**WHAT NEEDS TO BE DONE**
The output is the lines below from the one with "# Headlights and tail lights" through the one with "0.0098 * i)", both included, printed exactly and with no other line.

**PROVIDED DATA**
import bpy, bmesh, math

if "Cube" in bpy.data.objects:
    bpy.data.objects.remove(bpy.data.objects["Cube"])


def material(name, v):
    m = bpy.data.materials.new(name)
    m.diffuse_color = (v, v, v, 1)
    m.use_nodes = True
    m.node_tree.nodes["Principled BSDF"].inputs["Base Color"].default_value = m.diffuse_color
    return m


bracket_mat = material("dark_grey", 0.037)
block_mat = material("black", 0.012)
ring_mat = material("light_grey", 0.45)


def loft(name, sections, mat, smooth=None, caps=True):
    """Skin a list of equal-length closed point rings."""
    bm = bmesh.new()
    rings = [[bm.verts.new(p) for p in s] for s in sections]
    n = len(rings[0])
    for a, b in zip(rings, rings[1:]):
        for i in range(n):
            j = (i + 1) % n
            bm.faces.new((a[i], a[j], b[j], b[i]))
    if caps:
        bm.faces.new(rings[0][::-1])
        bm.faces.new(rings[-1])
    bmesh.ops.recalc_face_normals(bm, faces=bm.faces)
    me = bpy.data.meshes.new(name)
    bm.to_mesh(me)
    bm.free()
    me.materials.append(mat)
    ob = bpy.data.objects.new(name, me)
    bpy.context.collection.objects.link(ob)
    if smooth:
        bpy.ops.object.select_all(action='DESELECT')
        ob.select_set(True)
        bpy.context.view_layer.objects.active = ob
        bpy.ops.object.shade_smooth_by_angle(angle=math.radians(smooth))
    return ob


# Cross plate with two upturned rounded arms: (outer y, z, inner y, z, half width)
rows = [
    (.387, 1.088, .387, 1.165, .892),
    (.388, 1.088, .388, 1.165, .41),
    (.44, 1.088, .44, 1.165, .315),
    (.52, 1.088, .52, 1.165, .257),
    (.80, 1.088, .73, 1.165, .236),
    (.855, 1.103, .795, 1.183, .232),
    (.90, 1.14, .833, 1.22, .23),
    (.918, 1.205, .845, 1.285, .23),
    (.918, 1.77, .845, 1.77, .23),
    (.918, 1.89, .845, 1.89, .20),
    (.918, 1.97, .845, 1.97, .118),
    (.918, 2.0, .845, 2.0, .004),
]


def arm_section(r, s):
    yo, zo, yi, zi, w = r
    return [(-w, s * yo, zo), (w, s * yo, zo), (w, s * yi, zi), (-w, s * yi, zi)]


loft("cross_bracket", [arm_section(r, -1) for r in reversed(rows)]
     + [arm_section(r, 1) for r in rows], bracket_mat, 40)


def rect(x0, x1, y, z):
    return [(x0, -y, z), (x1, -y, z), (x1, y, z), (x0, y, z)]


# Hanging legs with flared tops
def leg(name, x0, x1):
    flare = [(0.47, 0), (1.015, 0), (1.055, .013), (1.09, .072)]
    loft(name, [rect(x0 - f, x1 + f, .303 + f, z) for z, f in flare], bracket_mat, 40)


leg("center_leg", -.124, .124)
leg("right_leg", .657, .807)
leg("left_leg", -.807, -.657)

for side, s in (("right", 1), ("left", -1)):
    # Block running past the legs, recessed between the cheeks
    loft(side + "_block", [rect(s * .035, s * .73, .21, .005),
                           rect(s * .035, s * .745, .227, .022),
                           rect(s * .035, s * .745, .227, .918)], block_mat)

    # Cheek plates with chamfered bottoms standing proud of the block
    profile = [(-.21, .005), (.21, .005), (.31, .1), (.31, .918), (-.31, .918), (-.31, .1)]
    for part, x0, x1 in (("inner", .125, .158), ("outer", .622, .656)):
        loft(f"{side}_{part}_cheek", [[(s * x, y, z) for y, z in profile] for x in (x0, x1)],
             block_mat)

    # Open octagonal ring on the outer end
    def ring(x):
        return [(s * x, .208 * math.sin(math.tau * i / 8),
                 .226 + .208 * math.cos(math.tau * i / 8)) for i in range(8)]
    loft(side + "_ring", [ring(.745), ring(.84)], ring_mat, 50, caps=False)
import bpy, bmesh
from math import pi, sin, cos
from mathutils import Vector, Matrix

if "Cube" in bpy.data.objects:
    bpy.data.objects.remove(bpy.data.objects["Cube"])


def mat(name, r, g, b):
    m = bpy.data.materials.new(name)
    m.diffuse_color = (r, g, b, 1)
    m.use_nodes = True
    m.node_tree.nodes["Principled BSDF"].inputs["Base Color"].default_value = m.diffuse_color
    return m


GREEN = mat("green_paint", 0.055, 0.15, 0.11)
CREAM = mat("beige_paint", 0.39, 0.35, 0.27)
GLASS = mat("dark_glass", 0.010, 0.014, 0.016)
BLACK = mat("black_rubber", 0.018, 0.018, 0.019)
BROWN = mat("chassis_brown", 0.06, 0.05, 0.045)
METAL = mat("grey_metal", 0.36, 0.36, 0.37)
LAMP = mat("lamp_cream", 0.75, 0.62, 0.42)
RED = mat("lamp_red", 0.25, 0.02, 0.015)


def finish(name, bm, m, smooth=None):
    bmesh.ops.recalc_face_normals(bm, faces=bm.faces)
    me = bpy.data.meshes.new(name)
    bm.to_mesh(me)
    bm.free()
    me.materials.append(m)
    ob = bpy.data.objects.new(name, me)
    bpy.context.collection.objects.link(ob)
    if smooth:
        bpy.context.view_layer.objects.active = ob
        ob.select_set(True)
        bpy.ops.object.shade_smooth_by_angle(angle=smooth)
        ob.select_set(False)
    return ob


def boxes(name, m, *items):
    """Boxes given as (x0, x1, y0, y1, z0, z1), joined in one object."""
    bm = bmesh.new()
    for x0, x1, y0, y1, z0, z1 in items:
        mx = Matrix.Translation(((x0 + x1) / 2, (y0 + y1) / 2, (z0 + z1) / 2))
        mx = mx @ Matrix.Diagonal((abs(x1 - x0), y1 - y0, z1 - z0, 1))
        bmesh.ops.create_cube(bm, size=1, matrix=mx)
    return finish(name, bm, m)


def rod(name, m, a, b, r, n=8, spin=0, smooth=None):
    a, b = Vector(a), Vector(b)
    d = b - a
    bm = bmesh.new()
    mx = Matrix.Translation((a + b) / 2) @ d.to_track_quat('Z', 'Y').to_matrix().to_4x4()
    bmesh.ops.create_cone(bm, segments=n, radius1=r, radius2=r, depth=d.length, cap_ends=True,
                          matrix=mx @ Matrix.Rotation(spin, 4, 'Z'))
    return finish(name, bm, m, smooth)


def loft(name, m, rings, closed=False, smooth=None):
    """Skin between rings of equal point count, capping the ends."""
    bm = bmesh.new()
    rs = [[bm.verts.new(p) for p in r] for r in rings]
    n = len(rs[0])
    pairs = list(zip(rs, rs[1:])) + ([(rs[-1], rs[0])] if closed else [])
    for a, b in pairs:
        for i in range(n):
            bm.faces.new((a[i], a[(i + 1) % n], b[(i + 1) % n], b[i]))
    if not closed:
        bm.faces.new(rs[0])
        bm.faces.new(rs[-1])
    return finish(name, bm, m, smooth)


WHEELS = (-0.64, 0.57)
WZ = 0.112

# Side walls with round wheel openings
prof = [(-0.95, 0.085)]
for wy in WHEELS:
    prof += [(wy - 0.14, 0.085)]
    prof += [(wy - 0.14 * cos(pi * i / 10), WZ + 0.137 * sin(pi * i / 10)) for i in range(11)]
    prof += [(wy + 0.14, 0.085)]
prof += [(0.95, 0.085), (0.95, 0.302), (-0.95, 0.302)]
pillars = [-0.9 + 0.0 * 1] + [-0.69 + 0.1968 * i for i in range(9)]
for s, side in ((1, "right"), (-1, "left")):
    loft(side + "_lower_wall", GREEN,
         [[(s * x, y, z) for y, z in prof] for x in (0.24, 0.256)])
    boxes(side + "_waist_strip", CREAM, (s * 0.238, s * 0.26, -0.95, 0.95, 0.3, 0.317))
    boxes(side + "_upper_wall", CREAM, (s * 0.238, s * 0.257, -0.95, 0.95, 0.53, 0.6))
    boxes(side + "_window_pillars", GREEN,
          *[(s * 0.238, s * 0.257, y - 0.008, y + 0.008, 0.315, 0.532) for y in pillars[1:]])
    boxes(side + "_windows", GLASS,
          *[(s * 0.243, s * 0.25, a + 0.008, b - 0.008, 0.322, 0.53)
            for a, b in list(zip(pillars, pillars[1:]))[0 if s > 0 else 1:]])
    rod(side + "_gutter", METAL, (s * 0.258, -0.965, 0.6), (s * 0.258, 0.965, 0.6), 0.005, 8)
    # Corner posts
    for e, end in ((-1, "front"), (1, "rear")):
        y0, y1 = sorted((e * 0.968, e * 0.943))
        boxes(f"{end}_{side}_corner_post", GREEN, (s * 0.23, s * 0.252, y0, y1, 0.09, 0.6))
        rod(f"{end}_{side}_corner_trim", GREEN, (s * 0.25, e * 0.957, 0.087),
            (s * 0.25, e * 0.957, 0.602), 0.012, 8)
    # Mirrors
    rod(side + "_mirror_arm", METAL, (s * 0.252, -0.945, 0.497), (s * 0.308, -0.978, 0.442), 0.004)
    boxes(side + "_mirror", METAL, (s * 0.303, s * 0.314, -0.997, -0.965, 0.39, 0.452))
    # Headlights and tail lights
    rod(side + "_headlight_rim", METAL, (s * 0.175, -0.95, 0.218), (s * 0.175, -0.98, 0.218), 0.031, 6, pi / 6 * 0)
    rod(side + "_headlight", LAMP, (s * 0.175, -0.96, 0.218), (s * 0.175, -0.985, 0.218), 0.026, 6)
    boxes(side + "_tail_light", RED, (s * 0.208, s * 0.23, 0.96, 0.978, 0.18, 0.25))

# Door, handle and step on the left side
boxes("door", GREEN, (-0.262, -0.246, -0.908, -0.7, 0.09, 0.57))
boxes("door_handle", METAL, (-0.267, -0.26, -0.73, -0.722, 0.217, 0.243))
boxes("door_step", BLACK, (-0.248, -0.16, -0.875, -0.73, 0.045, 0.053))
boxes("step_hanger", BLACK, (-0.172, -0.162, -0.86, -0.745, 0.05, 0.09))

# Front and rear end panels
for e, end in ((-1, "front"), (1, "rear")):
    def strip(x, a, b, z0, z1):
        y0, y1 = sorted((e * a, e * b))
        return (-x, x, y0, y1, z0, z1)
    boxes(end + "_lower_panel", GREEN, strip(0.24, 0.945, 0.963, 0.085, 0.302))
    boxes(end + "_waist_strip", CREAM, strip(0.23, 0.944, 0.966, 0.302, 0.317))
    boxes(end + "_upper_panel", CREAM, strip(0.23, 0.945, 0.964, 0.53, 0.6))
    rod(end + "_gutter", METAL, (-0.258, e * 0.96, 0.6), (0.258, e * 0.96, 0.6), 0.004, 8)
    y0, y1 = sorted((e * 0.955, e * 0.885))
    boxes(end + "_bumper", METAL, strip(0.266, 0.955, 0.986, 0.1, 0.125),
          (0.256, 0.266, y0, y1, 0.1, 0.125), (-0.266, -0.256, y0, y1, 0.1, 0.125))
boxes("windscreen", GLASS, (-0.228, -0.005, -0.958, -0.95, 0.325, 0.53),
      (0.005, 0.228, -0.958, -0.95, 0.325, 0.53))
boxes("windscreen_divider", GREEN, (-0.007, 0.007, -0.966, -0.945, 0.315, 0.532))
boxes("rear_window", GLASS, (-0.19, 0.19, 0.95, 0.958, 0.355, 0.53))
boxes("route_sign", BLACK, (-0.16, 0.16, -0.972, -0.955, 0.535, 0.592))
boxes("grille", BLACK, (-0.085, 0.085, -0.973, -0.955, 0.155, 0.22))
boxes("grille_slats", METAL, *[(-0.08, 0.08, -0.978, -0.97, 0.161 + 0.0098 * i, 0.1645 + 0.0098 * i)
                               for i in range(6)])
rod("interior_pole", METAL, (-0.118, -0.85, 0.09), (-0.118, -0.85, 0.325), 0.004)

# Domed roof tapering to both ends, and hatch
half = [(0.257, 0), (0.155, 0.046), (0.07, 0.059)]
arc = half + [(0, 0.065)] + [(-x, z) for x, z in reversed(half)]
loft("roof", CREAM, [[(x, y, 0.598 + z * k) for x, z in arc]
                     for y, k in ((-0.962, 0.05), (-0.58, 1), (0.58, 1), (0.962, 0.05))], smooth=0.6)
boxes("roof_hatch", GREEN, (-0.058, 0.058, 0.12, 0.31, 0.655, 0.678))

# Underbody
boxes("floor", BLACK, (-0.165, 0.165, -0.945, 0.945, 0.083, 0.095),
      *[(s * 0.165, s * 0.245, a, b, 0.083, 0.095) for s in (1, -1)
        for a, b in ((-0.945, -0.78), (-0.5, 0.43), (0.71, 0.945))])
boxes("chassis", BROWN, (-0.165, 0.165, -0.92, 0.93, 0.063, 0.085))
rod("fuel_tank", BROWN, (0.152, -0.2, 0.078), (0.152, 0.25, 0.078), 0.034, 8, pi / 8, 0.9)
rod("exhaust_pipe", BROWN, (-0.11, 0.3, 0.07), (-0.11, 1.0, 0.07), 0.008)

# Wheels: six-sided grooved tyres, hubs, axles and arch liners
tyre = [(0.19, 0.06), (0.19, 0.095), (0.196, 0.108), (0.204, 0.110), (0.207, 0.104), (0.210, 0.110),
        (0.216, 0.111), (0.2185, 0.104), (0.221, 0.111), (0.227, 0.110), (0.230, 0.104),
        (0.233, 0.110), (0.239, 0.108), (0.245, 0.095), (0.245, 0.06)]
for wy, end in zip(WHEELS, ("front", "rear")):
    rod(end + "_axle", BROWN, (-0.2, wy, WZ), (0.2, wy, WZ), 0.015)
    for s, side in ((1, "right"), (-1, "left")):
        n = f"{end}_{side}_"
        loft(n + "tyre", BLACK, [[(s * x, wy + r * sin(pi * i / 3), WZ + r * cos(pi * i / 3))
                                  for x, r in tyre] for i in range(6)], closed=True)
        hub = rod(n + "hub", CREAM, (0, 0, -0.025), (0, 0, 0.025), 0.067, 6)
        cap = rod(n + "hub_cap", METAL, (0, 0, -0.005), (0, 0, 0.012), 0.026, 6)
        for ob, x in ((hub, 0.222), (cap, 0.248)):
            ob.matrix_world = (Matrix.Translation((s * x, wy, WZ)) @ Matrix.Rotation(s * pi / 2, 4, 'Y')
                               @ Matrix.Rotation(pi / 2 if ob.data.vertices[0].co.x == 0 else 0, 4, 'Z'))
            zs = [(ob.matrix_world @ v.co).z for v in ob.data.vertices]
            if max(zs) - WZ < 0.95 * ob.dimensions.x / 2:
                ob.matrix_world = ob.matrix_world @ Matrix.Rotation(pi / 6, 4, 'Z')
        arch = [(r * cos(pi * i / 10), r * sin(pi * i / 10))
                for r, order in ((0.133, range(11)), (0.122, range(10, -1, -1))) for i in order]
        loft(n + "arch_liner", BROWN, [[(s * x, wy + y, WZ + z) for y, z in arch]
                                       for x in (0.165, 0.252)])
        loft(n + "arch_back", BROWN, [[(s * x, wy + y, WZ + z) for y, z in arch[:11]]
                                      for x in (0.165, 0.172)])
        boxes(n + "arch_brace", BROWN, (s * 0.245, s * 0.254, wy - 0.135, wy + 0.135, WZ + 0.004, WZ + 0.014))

**TASK SOLUTION**
    # Headlights and tail lights
    rod(side + "_headlight_rim", METAL, (s * 0.175, -0.95, 0.218), (s * 0.175, -0.98, 0.218), 0.031, 6, pi / 6 * 0)
    rod(side + "_headlight", LAMP, (s * 0.175, -0.96, 0.218), (s * 0.175, -0.985, 0.218), 0.026, 6)
    boxes(side + "_tail_light", RED, (s * 0.208, s * 0.23, 0.96, 0.978, 0.18, 0.25))

# Door, handle and step on the left side
boxes("door", GREEN, (-0.262, -0.246, -0.908, -0.7, 0.09, 0.57))
boxes("door_handle", METAL, (-0.267, -0.26, -0.73, -0.722, 0.217, 0.243))
boxes("door_step", BLACK, (-0.248, -0.16, -0.875, -0.73, 0.045, 0.053))
boxes("step_hanger", BLACK, (-0.172, -0.162, -0.86, -0.745, 0.05, 0.09))

# Front and rear end panels
for e, end in ((-1, "front"), (1, "rear")):
    def strip(x, a, b, z0, z1):
        y0, y1 = sorted((e * a, e * b))
        return (-x, x, y0, y1, z0, z1)
    boxes(end + "_lower_panel", GREEN, strip(0.24, 0.945, 0.963, 0.085, 0.302))
    boxes(end + "_waist_strip", CREAM, strip(0.23, 0.944, 0.966, 0.302, 0.317))
    boxes(end + "_upper_panel", CREAM, strip(0.23, 0.945, 0.964, 0.53, 0.6))
    rod(end + "_gutter", METAL, (-0.258, e * 0.96, 0.6), (0.258, e * 0.96, 0.6), 0.004, 8)
    y0, y1 = sorted((e * 0.955, e * 0.885))
    boxes(end + "_bumper", METAL, strip(0.266, 0.955, 0.986, 0.1, 0.125),
          (0.256, 0.266, y0, y1, 0.1, 0.125), (-0.266, -0.256, y0, y1, 0.1, 0.125))
boxes("windscreen", GLASS, (-0.228, -0.005, -0.958, -0.95, 0.325, 0.53),
      (0.005, 0.228, -0.958, -0.95, 0.325, 0.53))
boxes("windscreen_divider", GREEN, (-0.007, 0.007, -0.966, -0.945, 0.315, 0.532))
boxes("rear_window", GLASS, (-0.19, 0.19, 0.95, 0.958, 0.355, 0.53))
boxes("route_sign", BLACK, (-0.16, 0.16, -0.972, -0.955, 0.535, 0.592))
boxes("grille", BLACK, (-0.085, 0.085, -0.973, -0.955, 0.155, 0.22))
boxes("grille_slats", METAL, *[(-0.08, 0.08, -0.978, -0.97, 0.161 + 0.0098 * i, 0.1645 + 0.0098 * i)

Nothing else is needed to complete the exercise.